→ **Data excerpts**
╭──
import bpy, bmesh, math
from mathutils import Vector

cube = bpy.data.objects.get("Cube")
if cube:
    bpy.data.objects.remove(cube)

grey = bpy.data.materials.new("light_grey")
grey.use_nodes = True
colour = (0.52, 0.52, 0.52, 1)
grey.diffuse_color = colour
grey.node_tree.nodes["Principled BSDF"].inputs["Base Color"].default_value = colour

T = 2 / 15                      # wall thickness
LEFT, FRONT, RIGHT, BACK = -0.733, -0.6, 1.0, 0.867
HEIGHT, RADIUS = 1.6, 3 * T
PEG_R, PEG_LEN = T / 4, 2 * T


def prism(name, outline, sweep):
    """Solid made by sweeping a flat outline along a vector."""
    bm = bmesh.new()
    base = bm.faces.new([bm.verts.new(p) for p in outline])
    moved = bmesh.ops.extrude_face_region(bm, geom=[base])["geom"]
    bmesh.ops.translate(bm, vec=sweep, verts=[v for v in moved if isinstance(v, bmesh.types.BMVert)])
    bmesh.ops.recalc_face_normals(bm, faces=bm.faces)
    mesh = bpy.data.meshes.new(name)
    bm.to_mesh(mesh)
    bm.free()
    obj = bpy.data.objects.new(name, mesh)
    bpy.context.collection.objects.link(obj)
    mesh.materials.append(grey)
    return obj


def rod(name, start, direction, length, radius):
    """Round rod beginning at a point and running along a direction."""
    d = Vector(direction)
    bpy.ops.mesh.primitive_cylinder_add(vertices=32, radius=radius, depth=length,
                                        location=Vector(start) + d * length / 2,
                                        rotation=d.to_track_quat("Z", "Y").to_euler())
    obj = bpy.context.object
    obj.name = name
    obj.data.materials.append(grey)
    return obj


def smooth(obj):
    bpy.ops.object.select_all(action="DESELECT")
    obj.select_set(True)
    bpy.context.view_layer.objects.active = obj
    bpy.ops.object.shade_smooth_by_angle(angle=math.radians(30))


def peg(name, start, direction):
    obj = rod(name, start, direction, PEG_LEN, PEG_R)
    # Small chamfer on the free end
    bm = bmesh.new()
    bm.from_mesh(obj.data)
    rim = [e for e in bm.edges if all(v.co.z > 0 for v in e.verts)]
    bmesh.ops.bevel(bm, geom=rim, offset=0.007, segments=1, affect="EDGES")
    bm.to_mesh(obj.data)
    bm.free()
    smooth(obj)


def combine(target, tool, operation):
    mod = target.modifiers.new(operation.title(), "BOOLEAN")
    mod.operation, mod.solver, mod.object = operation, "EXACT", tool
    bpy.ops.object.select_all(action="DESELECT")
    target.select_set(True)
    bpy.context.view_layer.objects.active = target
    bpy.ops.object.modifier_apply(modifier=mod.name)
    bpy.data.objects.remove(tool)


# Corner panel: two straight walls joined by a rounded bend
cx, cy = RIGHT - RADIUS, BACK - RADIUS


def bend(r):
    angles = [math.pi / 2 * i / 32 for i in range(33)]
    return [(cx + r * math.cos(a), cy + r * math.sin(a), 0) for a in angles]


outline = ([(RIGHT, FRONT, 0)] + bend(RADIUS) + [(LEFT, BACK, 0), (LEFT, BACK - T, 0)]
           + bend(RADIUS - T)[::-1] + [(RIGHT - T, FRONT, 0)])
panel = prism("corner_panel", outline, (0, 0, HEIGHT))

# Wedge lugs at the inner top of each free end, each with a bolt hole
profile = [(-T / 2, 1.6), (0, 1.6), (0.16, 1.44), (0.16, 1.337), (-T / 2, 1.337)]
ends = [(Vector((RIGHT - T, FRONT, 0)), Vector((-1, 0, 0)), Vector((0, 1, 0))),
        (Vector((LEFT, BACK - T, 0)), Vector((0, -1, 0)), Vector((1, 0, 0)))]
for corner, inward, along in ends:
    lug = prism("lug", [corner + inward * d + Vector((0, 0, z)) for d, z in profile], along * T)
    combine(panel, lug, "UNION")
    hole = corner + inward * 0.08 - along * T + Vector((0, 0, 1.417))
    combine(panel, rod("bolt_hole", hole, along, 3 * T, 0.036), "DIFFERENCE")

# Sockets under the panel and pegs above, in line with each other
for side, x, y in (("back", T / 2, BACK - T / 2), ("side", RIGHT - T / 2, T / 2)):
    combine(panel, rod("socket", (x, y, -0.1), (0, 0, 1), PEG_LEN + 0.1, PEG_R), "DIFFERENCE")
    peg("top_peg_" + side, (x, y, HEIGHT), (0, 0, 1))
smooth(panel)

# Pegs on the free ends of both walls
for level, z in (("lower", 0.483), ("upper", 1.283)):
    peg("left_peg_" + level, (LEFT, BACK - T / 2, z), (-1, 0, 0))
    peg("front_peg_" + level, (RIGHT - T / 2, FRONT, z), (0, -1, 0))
╰──
→ **Your assignment**
All the lines above should come back exactly as written.

→ **The answer**
import bpy, bmesh, math
from mathutils import Vector

cube = bpy.data.objects.get("Cube")
if cube:
    bpy.data.objects.remove(cube)

grey = bpy.data.materials.new("light_grey")
grey.use_nodes = True
colour = (0.52, 0.52, 0.52, 1)
grey.diffuse_color = colour
grey.node_tree.nodes["Principled BSDF"].inputs["Base Color"].default_value = colour

T = 2 / 15                      # wall thickness
LEFT, FRONT, RIGHT, BACK = -0.733, -0.6, 1.0, 0.867
HEIGHT, RADIUS = 1.6, 3 * T
PEG_R, PEG_LEN = T / 4, 2 * T


def prism(name, outline, sweep):
    """Solid made by sweeping a flat outline along a vector."""
    bm = bmesh.new()
    base = bm.faces.new([bm.verts.new(p) for p in outline])
    moved = bmesh.ops.extrude_face_region(bm, geom=[base])["geom"]
    bmesh.ops.translate(bm, vec=sweep, verts=[v for v in moved if isinstance(v, bmesh.types.BMVert)])
    bmesh.ops.recalc_face_normals(bm, faces=bm.faces)
    mesh = bpy.data.meshes.new(name)
    bm.to_mesh(mesh)
    bm.free()
    obj = bpy.data.objects.new(name, mesh)
    bpy.context.collection.objects.link(obj)
    mesh.materials.append(grey)
    return obj


def rod(name, start, direction, length, radius):
    """Round rod beginning at a point and running along a direction."""
    d = Vector(direction)
    bpy.ops.mesh.primitive_cylinder_add(vertices=32, radius=radius, depth=length,
                                        location=Vector(start) + d * length / 2,
                                        rotation=d.to_track_quat("Z", "Y").to_euler())
    obj = bpy.context.object
    obj.name = name
    obj.data.materials.append(grey)
    return obj


def smooth(obj):
    bpy.ops.object.select_all(action="DESELECT")
    obj.select_set(True)
    bpy.context.view_layer.objects.active = obj
    bpy.ops.object.shade_smooth_by_angle(angle=math.radians(30))


def peg(name, start, direction):
    obj = rod(name, start, direction, PEG_LEN, PEG_R)
    # Small chamfer on the free end
    bm = bmesh.new()
    bm.from_mesh(obj.data)
    rim = [e for e in bm.edges if all(v.co.z > 0 for v in e.verts)]
    bmesh.ops.bevel(bm, geom=rim, offset=0.007, segments=1, affect="EDGES")
    bm.to_mesh(obj.data)
    bm.free()
    smooth(obj)


def combine(target, tool, operation):
    mod = target.modifiers.new(operation.title(), "BOOLEAN")
    mod.operation, mod.solver, mod.object = operation, "EXACT", tool
    bpy.ops.object.select_all(action="DESELECT")
    target.select_set(True)
    bpy.context.view_layer.objects.active = target
    bpy.ops.object.modifier_apply(modifier=mod.name)
    bpy.data.objects.remove(tool)


# Corner panel: two straight walls joined by a rounded bend
cx, cy = RIGHT - RADIUS, BACK - RADIUS


def bend(r):
    angles = [math.pi / 2 * i / 32 for i in range(33)]
    return [(cx + r * math.cos(a), cy + r * math.sin(a), 0) for a in angles]


outline = ([(RIGHT, FRONT, 0)] + bend(RADIUS) + [(LEFT, BACK, 0), (LEFT, BACK - T, 0)]
           + bend(RADIUS - T)[::-1] + [(RIGHT - T, FRONT, 0)])
panel = prism("corner_panel", outline, (0, 0, HEIGHT))

# Wedge lugs at the inner top of each free end, each with a bolt hole
profile = [(-T / 2, 1.6), (0, 1.6), (0.16, 1.44), (0.16, 1.337), (-T / 2, 1.337)]
ends = [(Vector((RIGHT - T, FRONT, 0)), Vector((-1, 0, 0)), Vector((0, 1, 0))),
        (Vector((LEFT, BACK - T, 0)), Vector((0, -1, 0)), Vector((1, 0, 0)))]
for corner, inward, along in ends:
    lug = prism("lug", [corner + inward * d + Vector((0, 0, z)) for d, z in profile], along * T)
    combine(panel, lug, "UNION")
    hole = corner + inward * 0.08 - along * T + Vector((0, 0, 1.417))
    combine(panel, rod("bolt_hole", hole, along, 3 * T, 0.036), "DIFFERENCE")

# Sockets under the panel and pegs above, in line with each other
for side, x, y in (("back", T / 2, BACK - T / 2), ("side", RIGHT - T / 2, T / 2)):
    combine(panel, rod("socket", (x, y, -0.1), (0, 0, 1), PEG_LEN + 0.1, PEG_R), "DIFFERENCE")
    peg("top_peg_" + side, (x, y, HEIGHT), (0, 0, 1))
smooth(panel)

# Pegs on the free ends of both walls
for level, z in (("lower", 0.483), ("upper", 1.283)):
    peg("left_peg_" + level, (LEFT, BACK - T / 2, z), (-1, 0, 0))
    peg("front_peg_" + level, (RIGHT - T / 2, FRONT, z), (0, -1, 0))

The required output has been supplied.